The World Made a Rainbow by Michelle Robinson and Emily Hamilton
"Let's paint a big rainbow to put on display. When people pass by it and see it, they'll say, 'All rainstorms will end, and this rainstorm will too.'" While the whole world stays home, a family makes a rainbow for their window, to raise their spirits and those of anyone who sees it. As they paint and collect materials for a collage, the family recalls past adventures and discusses the new memories they'll make when "the world mends." They talk about the people they miss and find new ways to connect with them, grateful to "still have each other when this rainstorm ends."
This bright and cheerful book is just as beautiful and uplifting as a real rainbow. The story never explicitly mentions Covid-19 but its characters appear to be experiencing a lockdown. We got this last month and have been reading it both prior to and during the latest lockdown in Ireland (which began two weeks ago). While it's perfect for reading during coronavirus restrictions, this wonderful, hopeful book can be enjoyed in any circumstances.

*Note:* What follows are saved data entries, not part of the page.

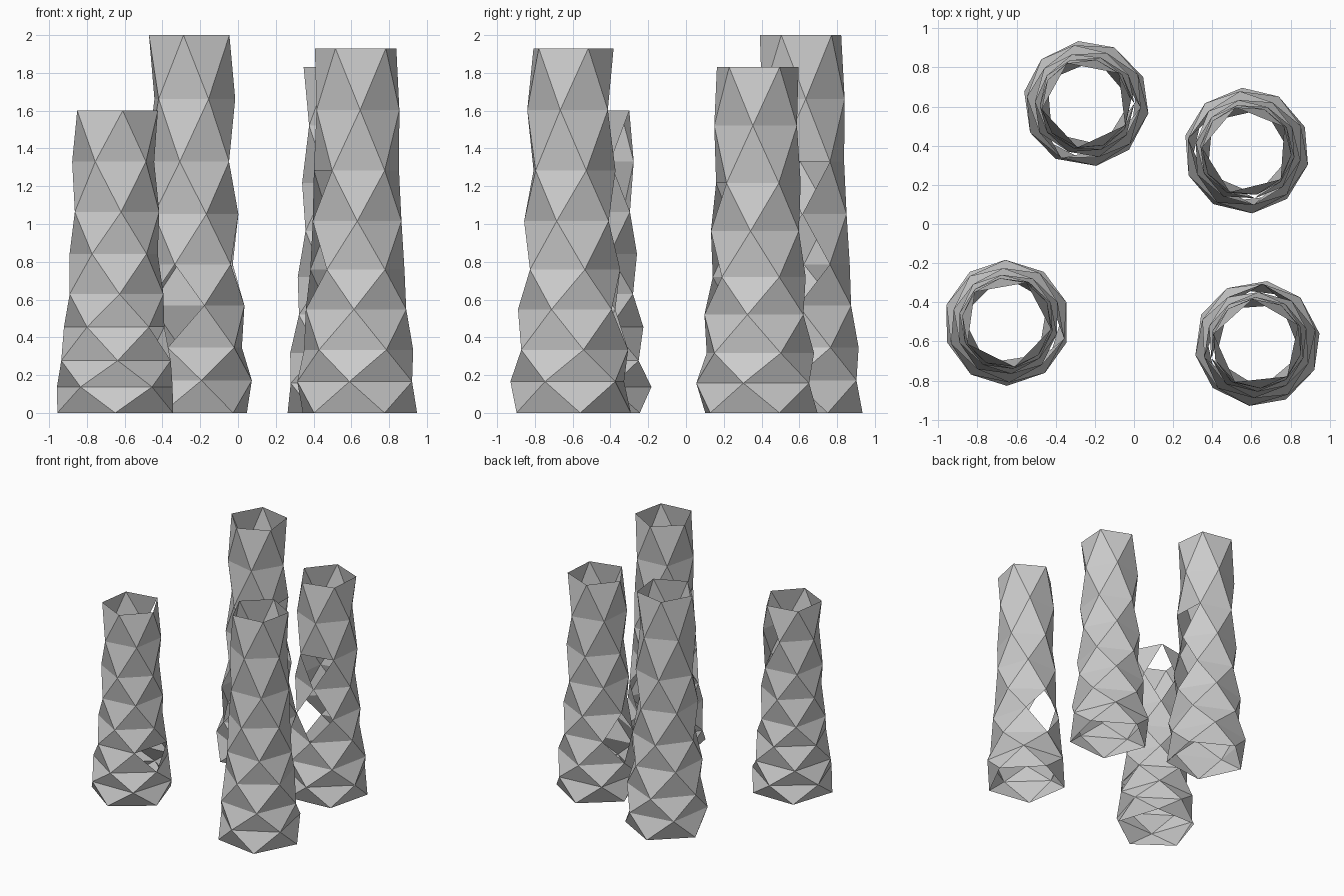
import bpy
import bmesh
from math import sin, cos, radians

cube = bpy.data.objects.get("Cube")
if cube:
    bpy.data.objects.remove(cube)

SIDES = 5
LEVELS = [0, .086, .173, .284, .393, .526, .665, .831, 1]            # share of the height
RADII = [.322, .322, .305, .28, .262, .247, .237, .231, .228]

grey = bpy.data.materials.new("plain_grey")
grey.use_nodes = True
grey.diffuse_color = (.6, .6, .6, 1)
grey.node_tree.nodes["Principled BSDF"].inputs["Base Color"].default_value = (.6, .6, .6, 1)


def is_gap(gaps, ring, side, angle):
    """True where the shell has an open triangle on this side of a ring edge."""
    for gap_ring, gap_angle, sides in gaps:
        off = (angle - gap_angle + 180) % 360 - 180
        if ring == gap_ring and side in sides and abs(off) < 36:
            return True
    return False


def tower(name, x, y, height, start, twist, gaps):
    """Open shell of triangles between staggered five-sided rings."""
    bm = bmesh.new()
    step = 360 / SIDES

    def angle(ring, i):
        return start + ring * (step / 2 + twist / (len(LEVELS) - 1)) + step * i

    rings = []
    for k, (level, r) in enumerate(zip(LEVELS, RADII)):
        turns = [radians(angle(k, i)) for i in range(SIDES)]
        rings.append([bm.verts.new((r * cos(a), r * sin(a), level * height)) for a in turns])

    for k in range(len(rings) - 1):
        low, high = rings[k], rings[k + 1]
        for i in range(SIDES):
            j = (i + 1) % SIDES
            if not is_gap(gaps, k, "above", angle(k, i + .5)):
                bm.faces.new((low[i], low[j], high[i]))
            if not is_gap(gaps, k + 1, "below", angle(k + 1, i + .5)):
                bm.faces.new((low[j], high[j], high[i]))

    mesh = bpy.data.meshes.new(name)
    bm.to_mesh(mesh)
    bm.free()
    mesh.materials.append(grey)
    obj = bpy.data.objects.new(name, mesh)
    obj.location = (x, y, 0)
    bpy.context.collection.objects.link(obj)


BOTH = ("above", "below")
BELOW = ("below",)


def side_gaps(facing):
    """Two facing diamond openings with a single triangle above one of them."""
    return [(4, facing, BOTH), (3, facing - 109, BOTH), (6, facing + 3, BELOW)]


# Four towers, each with its own height, turn and openings
tower("front_left_tower", .63, -.61, 1.93, 9, 15, side_gaps(196))
tower("back_left_tower", .575, .375, 1.83, 22, 10, side_gaps(279))
tower("back_right_tower", -.245, .615, 2.0, 25, 18, side_gaps(356))
tower("front_right_tower", -.65, -.505, 1.6, 54, 10, [(7, 64, BOTH), (3, 346, BELOW)])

The World Made a Rainbow is a gorgeous celebration of the comfort that can be derived from creativity and art. This story gently highlights the importance of human connections, accepting imperfections, and appreciating what you have rather than focusing on what's absent. When the little girl sees her friend through windows instead of in person she says, “It's fine. Not perfect - but neither's my rainbow. So what? I'm perfectly happy with all that I've got."
A storm that precedes a rainbow is a fantastic metaphor for life during and post-Covid. The children's mother tells them, "the light couldn't shine if it never knew dark. And rainbows can't colour the world without rain." I love how the story says "when the world mends" when referring to life after everything goes back to normal. It's so apt and yet not a phrase that had occurred to me before. It's great to see diversity in the ethnicities of the characters and children in wheelchairs are represented too.
Michelle Robinson is a prolific author who wrote her first story at the age of five and has published more than 40 children's books. We have How to Wash a Woolly Mammoth and A Beginner's Guide to Bear Spotting. Although the tone is very different and far more humorous, they are brilliant too and I definitely need more books by this writer.
Emily Hamilton's illustrations are fabulous; they're gentle and child-like, incredibly lively and so colourful. Emily's work has appeared in books, magazines, on cards, fabric and the occasional surfboard and wall. Emily has also illustrated Betty Binoculars by Suzie Laverty. I was intrigued after seeing images from this on Emily's Instagram page and have ordered a signed copy from Dudley Doodle Books, I'll share a review when it arrives.
I wasn't aware of this at the time, but during the first lockdown, children all over the UK were making rainbows for their windows. It may have happened here in Ireland too but I didn't notice it in my own neighbourhood, and I took a break from social media and news reports from March - July in an effort to remain calm. It's a lovely idea and a project we might undertake ourselves while we are confined to our own home (need to take down the Halloween decorations first!).
The World Made a Rainbow is extremely positive, but also explores negative emotions and challenging aspects of life during lockdown, achieving an excellent balance between both. Despite delivering an important message, it never feels heavy-handed or forced. The subtext flows as naturally through the story as a beam of light through a prism. An ideal book for reassuring children and helping them make sense of these strange times, filled with wisdom that could be applied to many adverse situations.
For every copy of The World Made a Rainbow sold in the UK, at least 80p will go to the Save the Children Fund, a charity whose mission is to ensure every child is safe, healthy and reaches their full potential.
Title: The World Made a Rainbow
Author: Michelle Robinson Illustrator: Emily Hamilton
Publication Date: September 2020